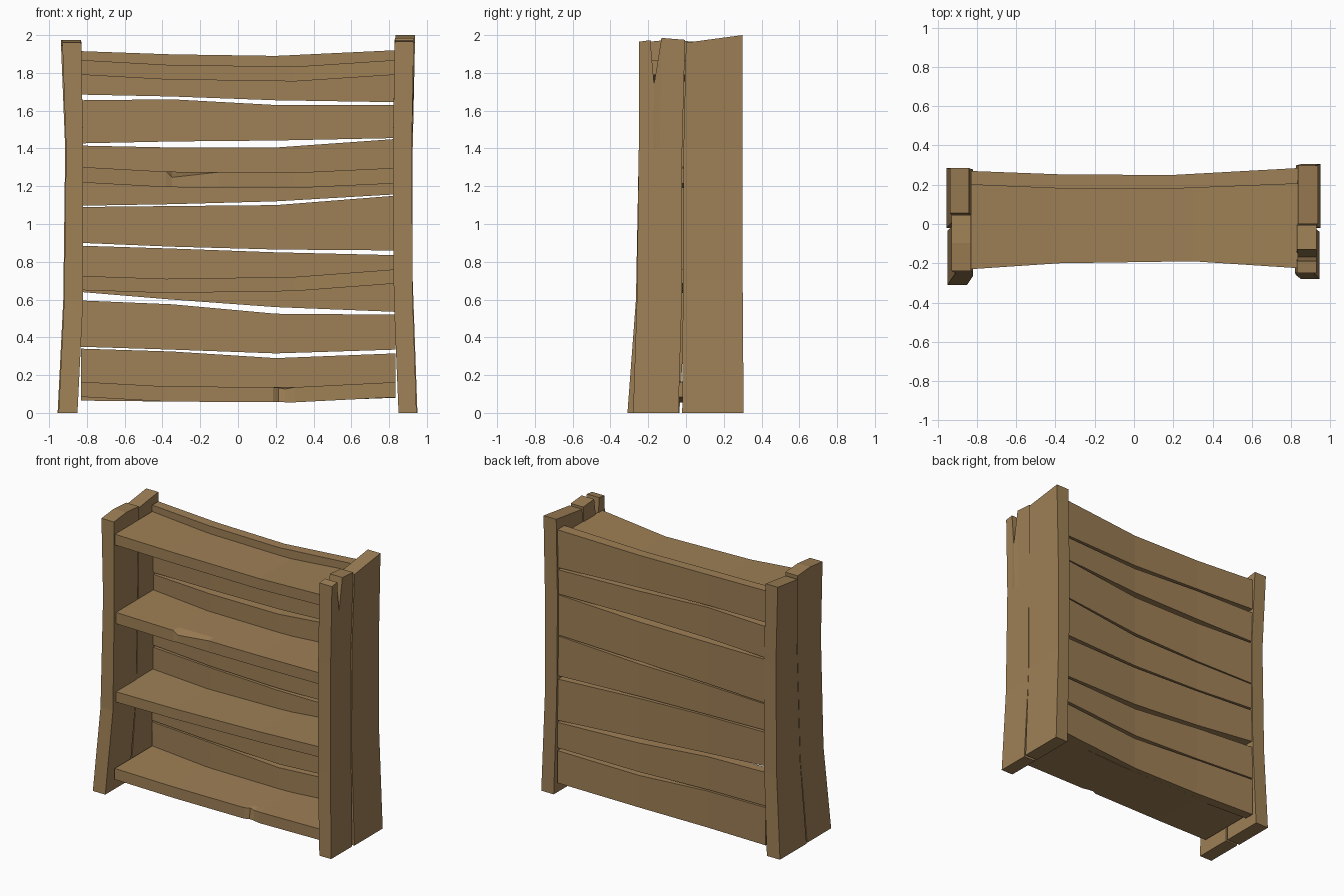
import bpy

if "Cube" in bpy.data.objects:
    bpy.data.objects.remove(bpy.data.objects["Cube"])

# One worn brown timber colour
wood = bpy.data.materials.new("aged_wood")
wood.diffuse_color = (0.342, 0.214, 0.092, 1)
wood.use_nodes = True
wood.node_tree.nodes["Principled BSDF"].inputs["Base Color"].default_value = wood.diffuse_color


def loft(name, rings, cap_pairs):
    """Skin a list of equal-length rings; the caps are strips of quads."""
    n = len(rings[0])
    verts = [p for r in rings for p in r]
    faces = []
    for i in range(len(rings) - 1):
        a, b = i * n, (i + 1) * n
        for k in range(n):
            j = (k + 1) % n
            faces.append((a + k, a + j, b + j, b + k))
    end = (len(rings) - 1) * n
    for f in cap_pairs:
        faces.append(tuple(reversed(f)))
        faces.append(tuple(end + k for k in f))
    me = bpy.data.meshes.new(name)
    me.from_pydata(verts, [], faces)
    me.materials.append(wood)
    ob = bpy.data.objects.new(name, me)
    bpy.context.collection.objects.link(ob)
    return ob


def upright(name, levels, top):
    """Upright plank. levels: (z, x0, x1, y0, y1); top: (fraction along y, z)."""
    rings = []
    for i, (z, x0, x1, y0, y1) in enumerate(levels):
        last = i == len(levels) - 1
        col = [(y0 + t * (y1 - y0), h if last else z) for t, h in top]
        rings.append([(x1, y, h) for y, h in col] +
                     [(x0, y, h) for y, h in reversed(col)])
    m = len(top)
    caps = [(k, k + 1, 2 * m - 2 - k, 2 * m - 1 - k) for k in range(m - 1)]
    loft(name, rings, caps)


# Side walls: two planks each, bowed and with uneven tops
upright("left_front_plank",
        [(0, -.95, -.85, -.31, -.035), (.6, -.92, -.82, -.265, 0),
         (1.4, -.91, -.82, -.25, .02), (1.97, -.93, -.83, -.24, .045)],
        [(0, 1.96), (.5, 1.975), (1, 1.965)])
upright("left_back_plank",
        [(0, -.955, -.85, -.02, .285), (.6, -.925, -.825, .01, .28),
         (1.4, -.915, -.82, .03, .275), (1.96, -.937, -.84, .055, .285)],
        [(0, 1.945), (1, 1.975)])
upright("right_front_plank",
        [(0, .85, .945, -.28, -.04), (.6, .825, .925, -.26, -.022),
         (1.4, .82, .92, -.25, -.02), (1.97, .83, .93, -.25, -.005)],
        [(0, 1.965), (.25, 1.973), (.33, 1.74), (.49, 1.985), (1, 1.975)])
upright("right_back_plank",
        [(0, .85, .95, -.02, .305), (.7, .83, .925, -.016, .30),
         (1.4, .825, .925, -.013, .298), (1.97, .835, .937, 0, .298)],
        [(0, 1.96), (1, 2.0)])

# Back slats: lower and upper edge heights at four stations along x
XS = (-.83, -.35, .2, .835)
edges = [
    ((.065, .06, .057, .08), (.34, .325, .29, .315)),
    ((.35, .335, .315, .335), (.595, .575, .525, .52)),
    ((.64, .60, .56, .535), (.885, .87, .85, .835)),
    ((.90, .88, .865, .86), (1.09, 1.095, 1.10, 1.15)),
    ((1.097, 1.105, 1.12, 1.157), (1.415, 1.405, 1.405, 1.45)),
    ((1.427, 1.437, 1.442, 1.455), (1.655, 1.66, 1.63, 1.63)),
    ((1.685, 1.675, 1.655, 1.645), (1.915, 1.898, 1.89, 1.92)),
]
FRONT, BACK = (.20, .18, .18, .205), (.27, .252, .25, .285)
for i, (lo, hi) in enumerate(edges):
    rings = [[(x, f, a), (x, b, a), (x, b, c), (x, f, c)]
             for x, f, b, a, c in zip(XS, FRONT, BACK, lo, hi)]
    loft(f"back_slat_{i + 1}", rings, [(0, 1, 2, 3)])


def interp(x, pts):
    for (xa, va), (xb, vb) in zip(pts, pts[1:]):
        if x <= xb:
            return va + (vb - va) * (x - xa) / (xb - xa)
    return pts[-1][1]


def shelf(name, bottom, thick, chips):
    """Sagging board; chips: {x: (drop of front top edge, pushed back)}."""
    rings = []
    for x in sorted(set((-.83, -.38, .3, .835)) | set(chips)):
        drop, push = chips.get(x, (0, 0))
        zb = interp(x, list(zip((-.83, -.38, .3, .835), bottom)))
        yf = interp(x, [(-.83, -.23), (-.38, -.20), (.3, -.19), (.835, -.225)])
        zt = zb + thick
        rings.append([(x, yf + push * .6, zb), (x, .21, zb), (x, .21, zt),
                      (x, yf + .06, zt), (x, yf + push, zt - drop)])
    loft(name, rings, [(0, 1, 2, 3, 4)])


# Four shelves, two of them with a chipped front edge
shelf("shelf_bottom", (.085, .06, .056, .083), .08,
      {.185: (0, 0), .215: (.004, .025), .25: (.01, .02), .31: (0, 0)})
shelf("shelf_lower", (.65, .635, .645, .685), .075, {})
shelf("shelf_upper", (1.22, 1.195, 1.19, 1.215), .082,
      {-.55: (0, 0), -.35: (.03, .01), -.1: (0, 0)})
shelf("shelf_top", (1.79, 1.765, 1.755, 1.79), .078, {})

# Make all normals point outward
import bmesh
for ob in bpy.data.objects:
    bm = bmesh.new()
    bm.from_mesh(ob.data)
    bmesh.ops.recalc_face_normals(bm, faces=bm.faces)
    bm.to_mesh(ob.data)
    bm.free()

━━━━━━━━━━━━━━━━━━━━━━━━━━━━━━

Print all of the entries word for word. Omit the pictures they contain.

import bpy

if "Cube" in bpy.data.objects:
    bpy.data.objects.remove(bpy.data.objects["Cube"])

# One worn brown timber colour
wood = bpy.data.materials.new("aged_wood")
wood.diffuse_color = (0.342, 0.214, 0.092, 1)
wood.use_nodes = True
wood.node_tree.nodes["Principled BSDF"].inputs["Base Color"].default_value = wood.diffuse_color


def loft(name, rings, cap_pairs):
    """Skin a list of equal-length rings; the caps are strips of quads."""
    n = len(rings[0])
    verts = [p for r in rings for p in r]
    faces = []
    for i in range(len(rings) - 1):
        a, b = i * n, (i + 1) * n
        for k in range(n):
            j = (k + 1) % n
            faces.append((a + k, a + j, b + j, b + k))
    end = (len(rings) - 1) * n
    for f in cap_pairs:
        faces.append(tuple(reversed(f)))
        faces.append(tuple(end + k for k in f))
    me = bpy.data.meshes.new(name)
    me.from_pydata(verts, [], faces)
    me.materials.append(wood)
    ob = bpy.data.objects.new(name, me)
    bpy.context.collection.objects.link(ob)
    return ob


def upright(name, levels, top):
    """Upright plank. levels: (z, x0, x1, y0, y1); top: (fraction along y, z)."""
    rings = []
    for i, (z, x0, x1, y0, y1) in enumerate(levels):
        last = i == len(levels) - 1
        col = [(y0 + t * (y1 - y0), h if last else z) for t, h in top]
        rings.append([(x1, y, h) for y, h in col] +
                     [(x0, y, h) for y, h in reversed(col)])
    m = len(top)
    caps = [(k, k + 1, 2 * m - 2 - k, 2 * m - 1 - k) for k in range(m - 1)]
    loft(name, rings, caps)


# Side walls: two planks each, bowed and with uneven tops
upright("left_front_plank",
        [(0, -.95, -.85, -.31, -.035), (.6, -.92, -.82, -.265, 0),
         (1.4, -.91, -.82, -.25, .02), (1.97, -.93, -.83, -.24, .045)],
        [(0, 1.96), (.5, 1.975), (1, 1.965)])
upright("left_back_plank",
        [(0, -.955, -.85, -.02, .285), (.6, -.925, -.825, .01, .28),
         (1.4, -.915, -.82, .03, .275), (1.96, -.937, -.84, .055, .285)],
        [(0, 1.945), (1, 1.975)])
upright("right_front_plank",
        [(0, .85, .945, -.28, -.04), (.6, .825, .925, -.26, -.022),
         (1.4, .82, .92, -.25, -.02), (1.97, .83, .93, -.25, -.005)],
        [(0, 1.965), (.25, 1.973), (.33, 1.74), (.49, 1.985), (1, 1.975)])
upright("right_back_plank",
        [(0, .85, .95, -.02, .305), (.7, .83, .925, -.016, .30),
         (1.4, .825, .925, -.013, .298), (1.97, .835, .937, 0, .298)],
        [(0, 1.96), (1, 2.0)])

# Back slats: lower and upper edge heights at four stations along x
XS = (-.83, -.35, .2, .835)
edges = [
    ((.065, .06, .057, .08), (.34, .325, .29, .315)),
    ((.35, .335, .315, .335), (.595, .575, .525, .52)),
    ((.64, .60, .56, .535), (.885, .87, .85, .835)),
    ((.90, .88, .865, .86), (1.09, 1.095, 1.10, 1.15)),
    ((1.097, 1.105, 1.12, 1.157), (1.415, 1.405, 1.405, 1.45)),
    ((1.427, 1.437, 1.442, 1.455), (1.655, 1.66, 1.63, 1.63)),
    ((1.685, 1.675, 1.655, 1.645), (1.915, 1.898, 1.89, 1.92)),
]
FRONT, BACK = (.20, .18, .18, .205), (.27, .252, .25, .285)
for i, (lo, hi) in enumerate(edges):
    rings = [[(x, f, a), (x, b, a), (x, b, c), (x, f, c)]
             for x, f, b, a, c in zip(XS, FRONT, BACK, lo, hi)]
    loft(f"back_slat_{i + 1}", rings, [(0, 1, 2, 3)])


def interp(x, pts):
    for (xa, va), (xb, vb) in zip(pts, pts[1:]):
        if x <= xb:
            return va + (vb - va) * (x - xa) / (xb - xa)
    return pts[-1][1]


def shelf(name, bottom, thick, chips):
    """Sagging board; chips: {x: (drop of front top edge, pushed back)}."""
    rings = []
    for x in sorted(set((-.83, -.38, .3, .835)) | set(chips)):
        drop, push = chips.get(x, (0, 0))
        zb = interp(x, list(zip((-.83, -.38, .3, .835), bottom)))
        yf = interp(x, [(-.83, -.23), (-.38, -.20), (.3, -.19), (.835, -.225)])
        zt = zb + thick
        rings.append([(x, yf + push * .6, zb), (x, .21, zb), (x, .21, zt),
                      (x, yf + .06, zt), (x, yf + push, zt - drop)])
    loft(name, rings, [(0, 1, 2, 3, 4)])


# Four shelves, two of them with a chipped front edge
shelf("shelf_bottom", (.085, .06, .056, .083), .08,
      {.185: (0, 0), .215: (.004, .025), .25: (.01, .02), .31: (0, 0)})
shelf("shelf_lower", (.65, .635, .645, .685), .075, {})
shelf("shelf_upper", (1.22, 1.195, 1.19, 1.215), .082,
      {-.55: (0, 0), -.35: (.03, .01), -.1: (0, 0)})
shelf("shelf_top", (1.79, 1.765, 1.755, 1.79), .078, {})

# Make all normals point outward
import bmesh
for ob in bpy.data.objects:
    bm = bmesh.new()
    bm.from_mesh(ob.data)
    bmesh.ops.recalc_face_normals(bm, faces=bm.faces)
    bm.to_mesh(ob.data)
    bm.free()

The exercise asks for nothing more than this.